It’s a promising year for the MTV Movie Awards for a couple of reasons. While the last few ceremonies have been seemingly rigged by Twihards, the recent change to the voting system could finally mean some new blood (resisting a Twilight joke) at the podium on June 3. Of course, it would still be nearly impossible to unseat Kristen Stewart, Rob Pattinson, or Taylor Lautner with this crowd if that franchise didn’t have a formidable successor.

Though The Hunger Games has very little in common with the weak-kneed vampire franchise in terms of substance, it stands to inherit its fan base. It will be worth tuning in just to see which one wins Best Movie since this category remains in control of the voting public, and it’s safe to assume that Harry Potter, The Help and Bridesmaids don’t have a shot. A Hunger Games loss would be something of a travesty — it’s clearly the sharper, smarter, fresher film — but it doesn’t have Pattinson, and even though both Stewart and Jennifer Lawrence are the legitimate anchors of their respective movies, it was obviously the male leads that drove the audience wild. (As happy as we are to see Drive so well represented this year, it’s unlikely this would be the case if the lead actor’s last name didn’t remind you of a tiny goose.)

Then again, if Breaking Dawn doesn’t sweep, The Hunger Games definitely will, and might continue to do so for the next few years, so it’s a relief to see some newer, unrelated categories. How Best Music wasn’t around before now is mind-boggling, but the addition obviously makes sense, and while neither Drive‘s “A Real Hero” (College feat. Electric Youth) nor Kid Cudi’s “The Pursuit of Happiness” (Project X) necessarily have a prayer with LMFAO’s “Party Rock Anthem” in the mix, those are exciting nominations.

And the addition of Best Gut-Wrenching Performance and Best Dirt Bag are exactly the kind of frivolous, irrelevant categories that MTV can and should be adding to a ceremony that doesn’t have to take itself seriously. It’s tempting to root for the cast of Bridesmaids for the former since Kristen Wiig, Maya Rudolph, Rose Byrne, Melissa McCarthy, Wendi McClendon-Covey and Ellie Kemper made such a great ensemble, but the bridal salon scene was one of the weaker parts of the movie. Either they or the stars of Harry Potter or The Help deserve Best Cast, but if anyone upsets the franchise domination, it would probably be Jonah Hill and Channing Tatum for 21 Jump Street, which was at least a lot funnier than it should have been. Finally, Best On-Screen Transformation must go to Rooney Mara (The Girl With the Dragon Tattoo) or Michelle Williams (My Week With Marilyn), because there wasn’t enough of them at the Oscars, and it’s one of the few categories where The Hunger Games might not be a lock.
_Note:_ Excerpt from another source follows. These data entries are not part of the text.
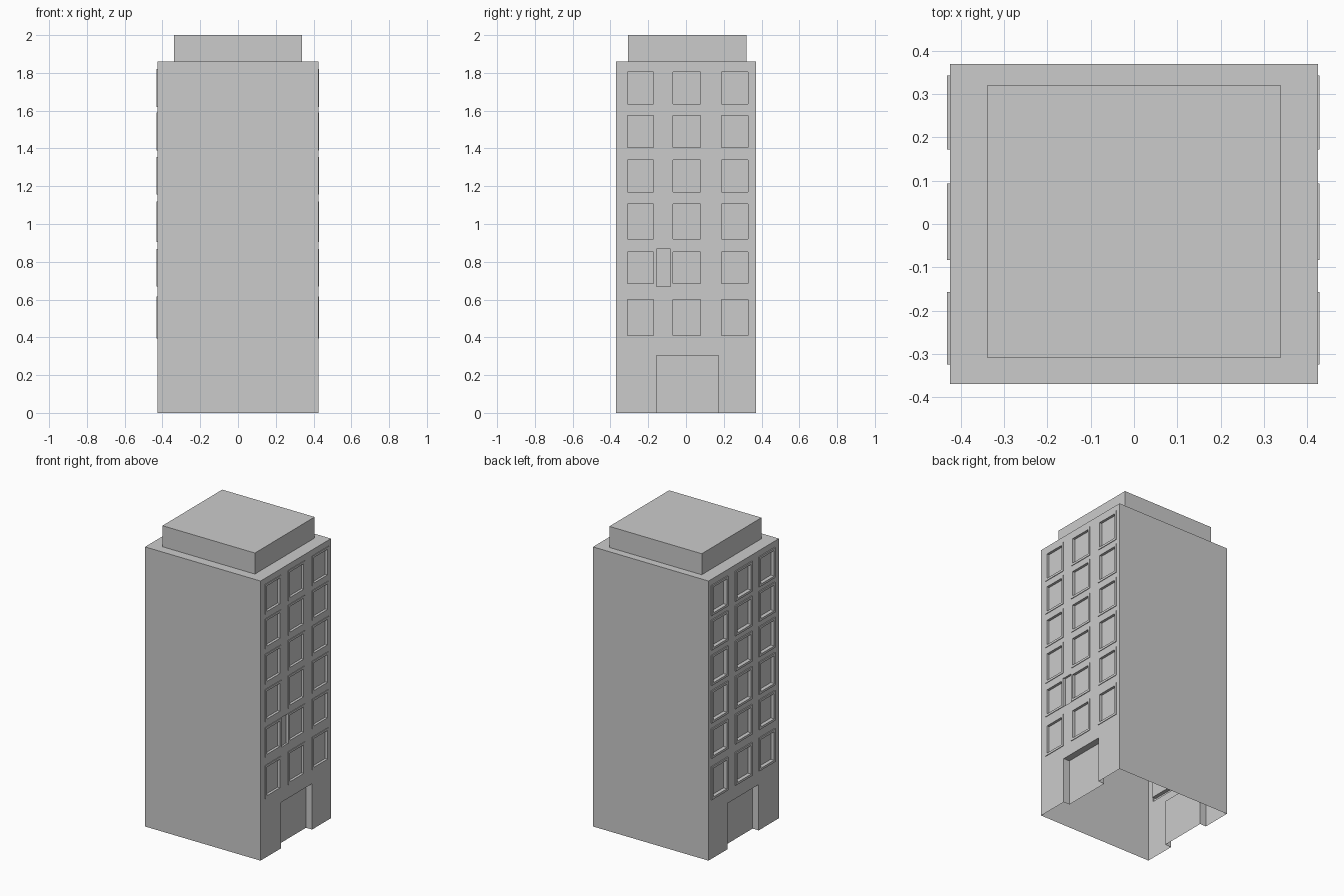
import bpy, bmesh

if "Cube" in bpy.data.objects:
    bpy.data.objects.remove(bpy.data.objects["Cube"])

HX, HY, WALL_TOP, TOP = 0.425, 0.37, 1.86, 2.0
COLS = [(-0.325, -0.157), (-0.083, 0.093), (0.172, 0.343)]
ROWS = [(0.395, 0.615), (0.67, 0.868), (0.905, 1.12),
        (1.155, 1.355), (1.39, 1.59), (1.62, 1.82)]
DOOR = (-0.157, 0.172, 0.0, 0.305)
FRAME = 0.015

bm = bmesh.new()


def face(pts):
    return bm.faces.new([bm.verts.new(p) for p in pts])


def ring(side, x, y0, y1, z0, z1):
    return [(side * x, y, z) for y, z in ((y0, z0), (y1, z0), (y1, z1), (y0, z1))]


def stepped(rings, cap=True):
    # Join successive rectangles, then close the last one
    for a, b in zip(rings, rings[1:]):
        for i in range(4):
            j = (i + 1) % 4
            face([a[i], a[j], b[j], b[i]])
    if cap:
        face(rings[-1])


def flat_ring(x0, x1, y0, y1, z):
    return [(x0, y0, z), (x1, y0, z), (x1, y1, z), (x0, y1, z)]


y_cuts = sorted([-HY, HY] + [y for c in COLS for y in c])
z_cuts = sorted([0, DOOR[3], WALL_TOP] + [z for r in ROWS for z in r])

for side, proud, sunk in ((1, 0.004, 0.013), (-1, 0.007, 0.018)):
    # Windowed wall: framed windows, door and plain cells
    for y0, y1 in zip(y_cuts, y_cuts[1:]):
        for z0, z1 in zip(z_cuts, z_cuts[1:]):
            wall = ring(side, HX, y0, y1, z0, z1)
            if (y0, y1) in COLS and (z0, z1) in ROWS:
                inner = (y0 + FRAME, y1 - FRAME, z0 + FRAME, z1 - FRAME)
                stepped([wall, ring(side, HX + proud, y0, y1, z0, z1),
                         ring(side, HX + proud, *inner),
                         ring(side, HX - sunk, *inner)])
            elif side == 1 and y0 == COLS[0][1] and (z0, z1) == ROWS[1]:
                # Narrow sunken strip between two windows
                stepped([wall, ring(side, HX - 0.013, y0, y1, z0, z1)])
            elif not (z1 <= DOOR[3] and DOOR[0] <= y0 and y1 <= DOOR[1]):
                face(wall)
    # Recessed doorway
    stepped([ring(side, HX, *DOOR), ring(side, HX - 0.045, *DOOR)])

# Plain front and back walls
for y in (-HY, HY):
    face([(-HX, y, 0), (HX, y, 0), (HX, y, WALL_TOP), (-HX, y, WALL_TOP)])

# Roof ledge and raised roof block
stepped([flat_ring(-HX, HX, -HY, HY, WALL_TOP),
         flat_ring(-0.34, 0.34, -0.308, 0.32, WALL_TOP),
         flat_ring(-0.34, 0.34, -0.308, 0.32, TOP)])

# The underside is open, including the doorways
floor = [f for f in bm.faces if all(v.co.z < 1e-5 for v in f.verts)]
bmesh.ops.delete(bm, geom=floor, context='FACES')
bmesh.ops.remove_doubles(bm, verts=bm.verts[:], dist=1e-4)
bmesh.ops.recalc_face_normals(bm, faces=bm.faces[:])

mesh = bpy.data.meshes.new("tower_block")
bm.to_mesh(mesh)
bm.free()
bpy.context.collection.objects.link(bpy.data.objects.new("tower_block", mesh))
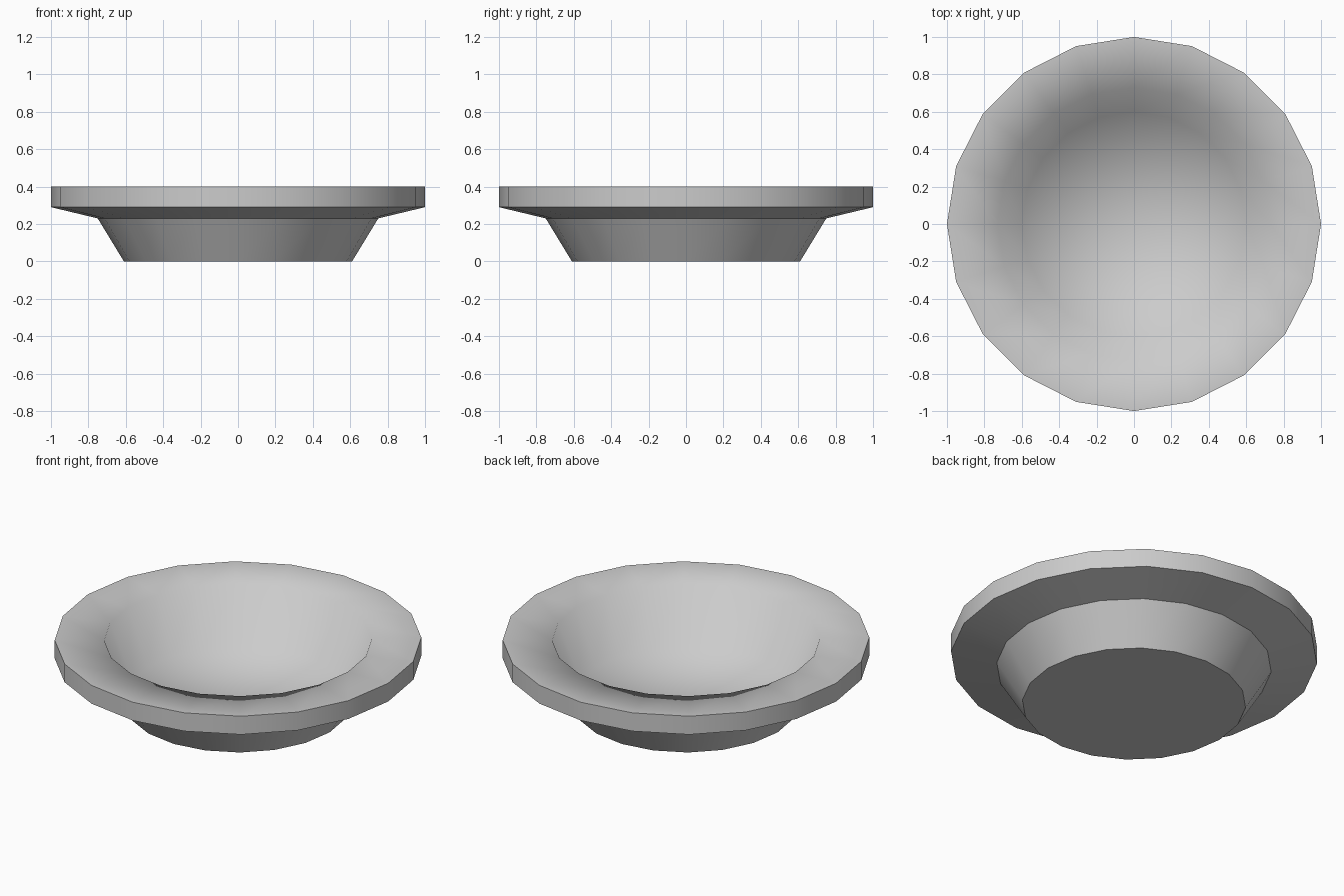
import bpy, bmesh
from math import cos, sin, pi

if "Cube" in bpy.data.objects:
    bpy.data.objects.remove(bpy.data.objects["Cube"])

SIDES = 20

# (radius, height, crisp ring?) from underside, round the rim, down into the bowl
PROFILE = [
    (0.61, 0.00, True),    # foot
    (0.75, 0.23, True),    # underside of rim
    (1.00, 0.29, True),    # rim band, lower edge
    (1.00, 0.40, True),    # rim band, upper edge
    (0.73, 0.395, False),  # inner lip
    (0.60, 0.07, False),   # bottom of inner wall
]
FLOOR_Z = 0.06


def lathe(name, profile, floor_z):
    bm = bmesh.new()
    rings = [[bm.verts.new((r * cos(2 * pi * i / SIDES), r * sin(2 * pi * i / SIDES), z))
              for i in range(SIDES)] for r, z, _ in profile]
    for a, b in zip(rings, rings[1:]):
        for i in range(SIDES):
            j = (i + 1) % SIDES
            bm.faces.new((a[i], a[j], b[j], b[i]))
    # flat base and fanned inner floor
    bm.faces.new(rings[0][::-1])
    centre = bm.verts.new((0, 0, floor_z))
    for i in range(SIDES):
        bm.faces.new((rings[-1][i], rings[-1][(i + 1) % SIDES], centre))
    # smooth around the axis, crisp only at the outer rings
    for f in bm.faces:
        f.smooth = True
    for ring, (_, _, crisp) in zip(rings, profile):
        if crisp:
            for i in range(SIDES):
                bm.edges.get((ring[i], ring[(i + 1) % SIDES])).smooth = False
    bmesh.ops.recalc_face_normals(bm, faces=bm.faces)
    mesh = bpy.data.meshes.new(name)
    bm.to_mesh(mesh)
    bm.free()
    obj = bpy.data.objects.new(name, mesh)
    bpy.context.collection.objects.link(obj)
    return obj


# Wide-rimmed bowl
lathe("bowl", PROFILE, FLOOR_Z)
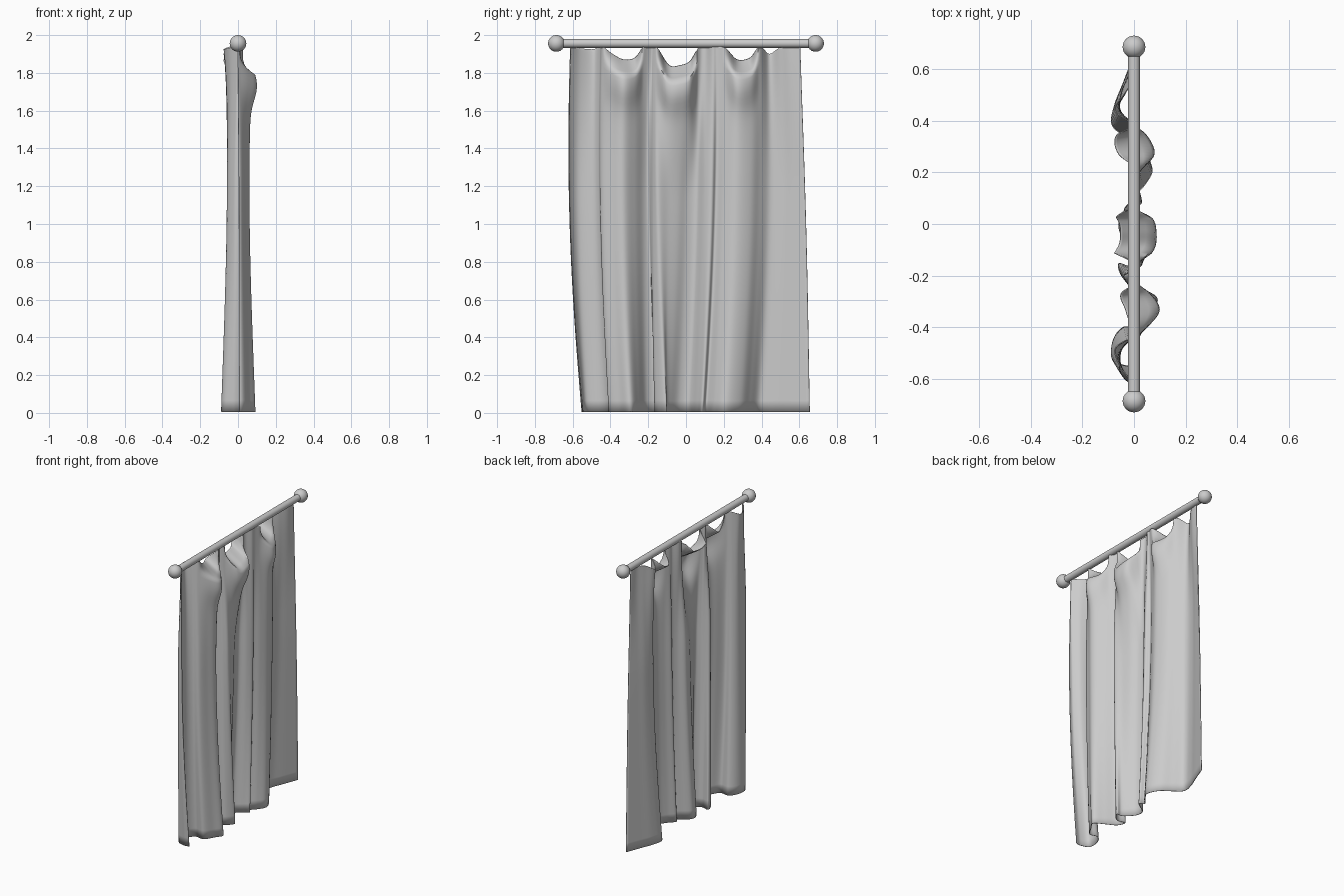
import bpy, bmesh, math
from mathutils import Matrix, Vector

if "Cube" in bpy.data.objects:
    bpy.data.objects.remove(bpy.data.objects["Cube"])

ROD_Z, BALL_R = 1.956, 0.044


def make_object(name, bm, angle=60):
    mesh = bpy.data.meshes.new(name)
    bm.to_mesh(mesh)
    bm.free()
    obj = bpy.data.objects.new(name, mesh)
    bpy.context.collection.objects.link(obj)
    bpy.ops.object.select_all(action='DESELECT')
    bpy.context.view_layer.objects.active = obj
    obj.select_set(True)
    bpy.ops.object.shade_smooth_by_angle(angle=math.radians(angle))
    return obj


# Curtain rod
bm = bmesh.new()
bmesh.ops.create_cone(bm, cap_ends=True, segments=32, radius1=0.023, radius2=0.023, depth=1.36,
                      matrix=Matrix.Translation((0, 0, ROD_Z)) @ Matrix.Rotation(math.pi / 2, 4, 'X'))
make_object("curtain_rod", bm, 40)

# Ball finials
for name, side in (("finial_front", -1), ("finial_back", 1)):
    bm = bmesh.new()
    bmesh.ops.create_uvsphere(bm, u_segments=32, v_segments=16, radius=BALL_R,
                              matrix=Matrix.Translation((0, side * 0.686, ROD_Z)))
    make_object(name, bm)

# Curtain folds: hem x, hem y, top x, top y, top z
FOLDS = [
    (.00, .655, .00, .605, 1.94), (-.04, .55, -.01, .55, 1.94),
    (-.075, .46, -.04, .50, 1.935), (-.085, .385, -.075, .44, 1.90),
    (-.03, .335, -.01, .39, 1.94), (.035, .285, .03, .34, 1.88),
    (.07, .21, .06, .27, 1.87), (.04, .15, .03, .21, 1.93),
    (.00, .105, .01, .165, 1.94), (.03, .085, .01, .14, 1.94),
    (.00, .06, -.02, .10, 1.94), (-.055, .015, -.01, .065, 1.93),
    (-.05, -.04, .06, .02, 1.86), (-.01, -.085, .075, -.03, 1.84),
    (.02, -.105, .065, -.09, 1.84), (.05, -.105, .01, -.15, 1.93),
    (.02, -.15, -.01, -.17, 1.94), (-.015, -.165, -.02, -.18, 1.945),
    (-.06, -.155, -.01, -.20, 1.945), (-.04, -.21, .01, -.225, 1.94),
    (.03, -.25, .05, -.27, 1.88), (.09, -.29, .085, -.33, 1.87),
    (.06, -.345, .05, -.39, 1.90), (.02, -.405, .00, -.44, 1.94),
    (-.04, -.40, -.04, -.455, 1.94), (-.08, -.45, -.075, -.49, 1.925),
    (-.083, -.525, -.05, -.56, 1.93), (-.03, -.55, -.01, -.605, 1.94),
    (.01, -.545, .00, -.612, 1.93)]


def spline(points, steps):
    """Catmull-Rom curve through the fold points."""
    pts = [Vector(p) for p in points]
    pts = [2 * pts[0] - pts[1]] + pts + [2 * pts[-1] - pts[-2]]
    out = []
    for a, b, c, d in zip(pts, pts[1:], pts[2:], pts[3:]):
        for k in range(steps):
            t = k / steps
            out.append(0.5 * (2 * b + (c - a) * t + (2 * a - 5 * b + 4 * c - d) * t ** 2
                              + (3 * b - a - 3 * c + d) * t ** 3))
    return out + [pts[-2]]


def cloth_point(col, s):
    """Point on one column, s = 0 at the rod and 1 at the hem."""
    hx, hy, tx, ty, tz = col
    tz = min(tz, 1.948)
    e = min(1, s * 2.6)
    e = e * e * (3 - 2 * e)
    # pinned columns open out to the full fold below the rod
    x = (tx + (hx - tx) * e) * (1 - 0.35 * math.sin(math.pi * s ** 0.7))
    # sagging rims lean back over the rod line, with a bulge below them
    sag = max(0, min(1, (1.935 - tz) / 0.07)) if tx > 0 else 0
    x += sag * (0.03 * math.exp(-((s - 0.08) / 0.05) ** 2) - 0.13 * max(0, 1 - s / 0.045))
    y = (ty + (hy - ty) * s ** 2) * (1 + 0.03 * math.sin(math.pi * s))
    return Vector((x, y, tz + (0.006 - tz) * s))


# Hanging curtain cloth
ROWS = 48
columns = spline(FOLDS, 6)
bm = bmesh.new()
grid = [[bm.verts.new(cloth_point(c, (r / ROWS) ** 1.5)) for c in columns] for r in range(ROWS + 1)]
for upper, lower in zip(grid, grid[1:]):
    for i in range(len(columns) - 1):
        bm.faces.new((upper[i], upper[i + 1], lower[i + 1], lower[i]))
curtain = make_object("curtain", bm, 70)
solid = curtain.modifiers.new("cloth_thickness", 'SOLIDIFY')
solid.thickness = 0.004
solid.offset = 0
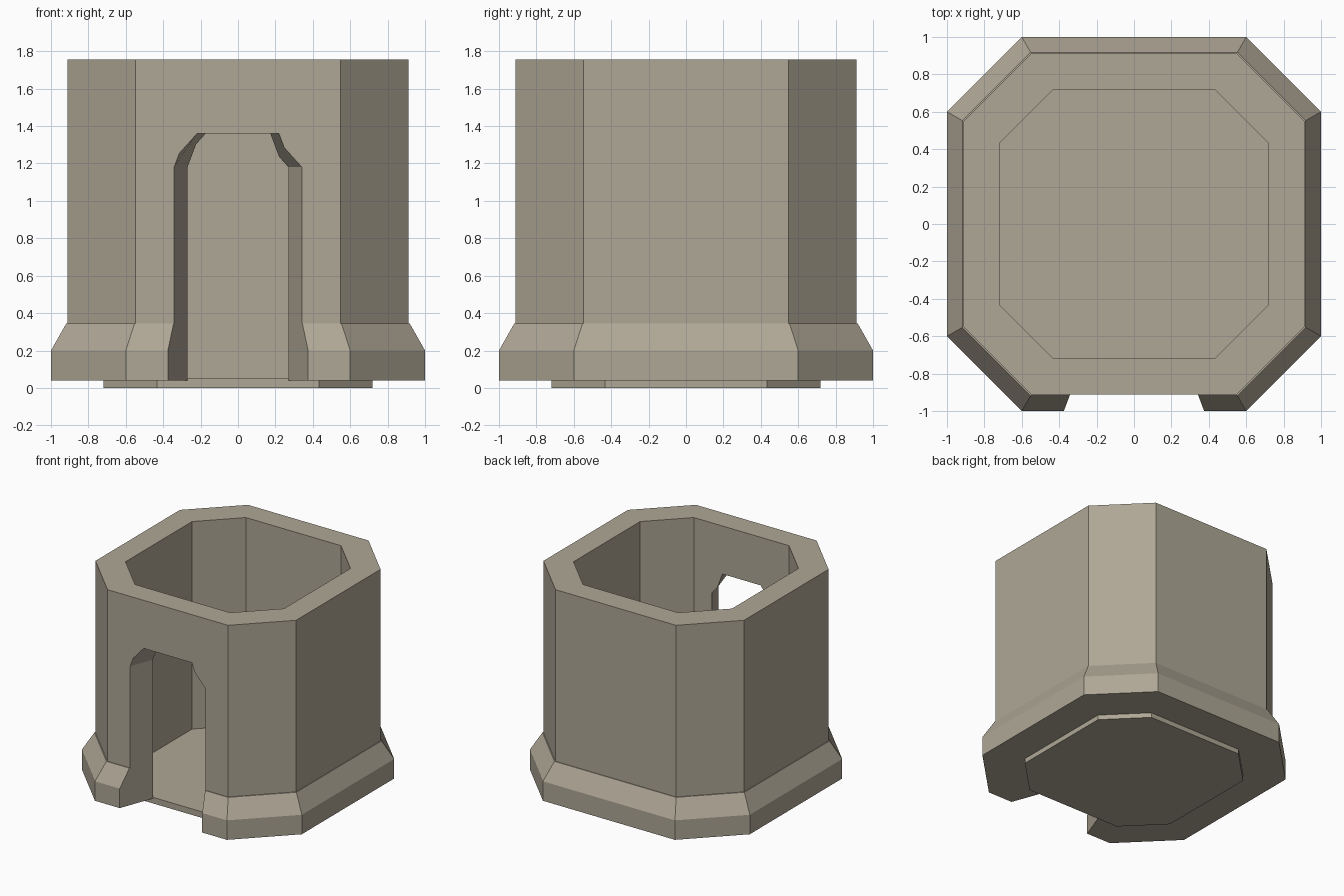
import bpy
import bmesh

old = bpy.data.objects.get("Cube")
if old:
    bpy.data.objects.remove(old, do_unlink=True)

stone = bpy.data.materials.new("warm grey stone")
stone.use_nodes = True
colour = (0.43, 0.386, 0.305, 1)
stone.diffuse_color = colour
stone.node_tree.nodes["Principled BSDF"].inputs["Base Color"].default_value = colour


def octagon(r, c, z):
    """Square of half width r with corners cut so each side has half length c."""
    return [(r, -c, z), (r, c, z), (c, r, z), (-c, r, z),
            (-r, c, z), (-r, -c, z), (-c, -r, z), (c, -r, z)]


def loft(name, rings, closed=False):
    """Join matching rings of points; closed links the last to the first."""
    bm = bmesh.new()
    loops = [[bm.verts.new(p) for p in ring] for ring in rings]
    pairs = list(zip(loops, loops[1:]))
    if closed:
        pairs.append((loops[-1], loops[0]))
    else:
        bm.faces.new(loops[0])
        bm.faces.new(loops[-1])
    for a, b in pairs:
        for i in range(len(a)):
            j = (i + 1) % len(a)
            bm.faces.new((a[i], a[j], b[j], b[i]))
    bmesh.ops.recalc_face_normals(bm, faces=bm.faces)
    mesh = bpy.data.meshes.new(name)
    bm.to_mesh(mesh)
    bm.free()
    mesh.materials.append(stone)
    obj = bpy.data.objects.new(name, mesh)
    bpy.context.collection.objects.link(obj)
    return obj


# Hollow tower wall with flared plinth
profile = [(1.0, 0.6, 0.04), (1.0, 0.6, 0.2), (0.918, 0.553, 0.345),
           (0.912, 0.548, 0.345), (0.912, 0.548, 1.755),
           (0.72, 0.432, 1.755), (0.72, 0.432, 0.04)]
wall = loft("tower_wall", [octagon(*p) for p in profile], closed=True)

# Floor slab
loft("floor_slab", [octagon(0.72, 0.432, z) for z in (0, 0.05)])

# Doorway, splayed outward from the tower's centre
half_arch = [(0.375, -0.1), (0.375, 1.18), (0.24, 1.36)]
arch = half_arch + [(-x, z) for x, z in reversed(half_arch)]
cutter = loft("doorway_cutter", [[(x * d, -d, z) for x, z in arch] for d in (0.5, 1.2)])
cutter.hide_render = True

# Cut the doorway, then discard the cutter
cut = wall.modifiers.new("doorway", 'BOOLEAN')
cut.operation = 'DIFFERENCE'
cut.solver = 'EXACT'
cut.object = cutter
bpy.context.view_layer.objects.active = wall
bpy.ops.object.modifier_apply(modifier=cut.name)
bpy.data.objects.remove(cutter, do_unlink=True)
Without the ballot-jacking, some of the wins could be genuinely surprising this year. Either way, the nominees are solid. We’ll be watching closely to catch Stewart and Pattinson sighing with relief (or, more likely, laughing inwardly) as they prepare to pass the torch to the newest targets of tween frenzy, although something tells us they’ll get at least one last chance to repeat their fake-kiss schtick.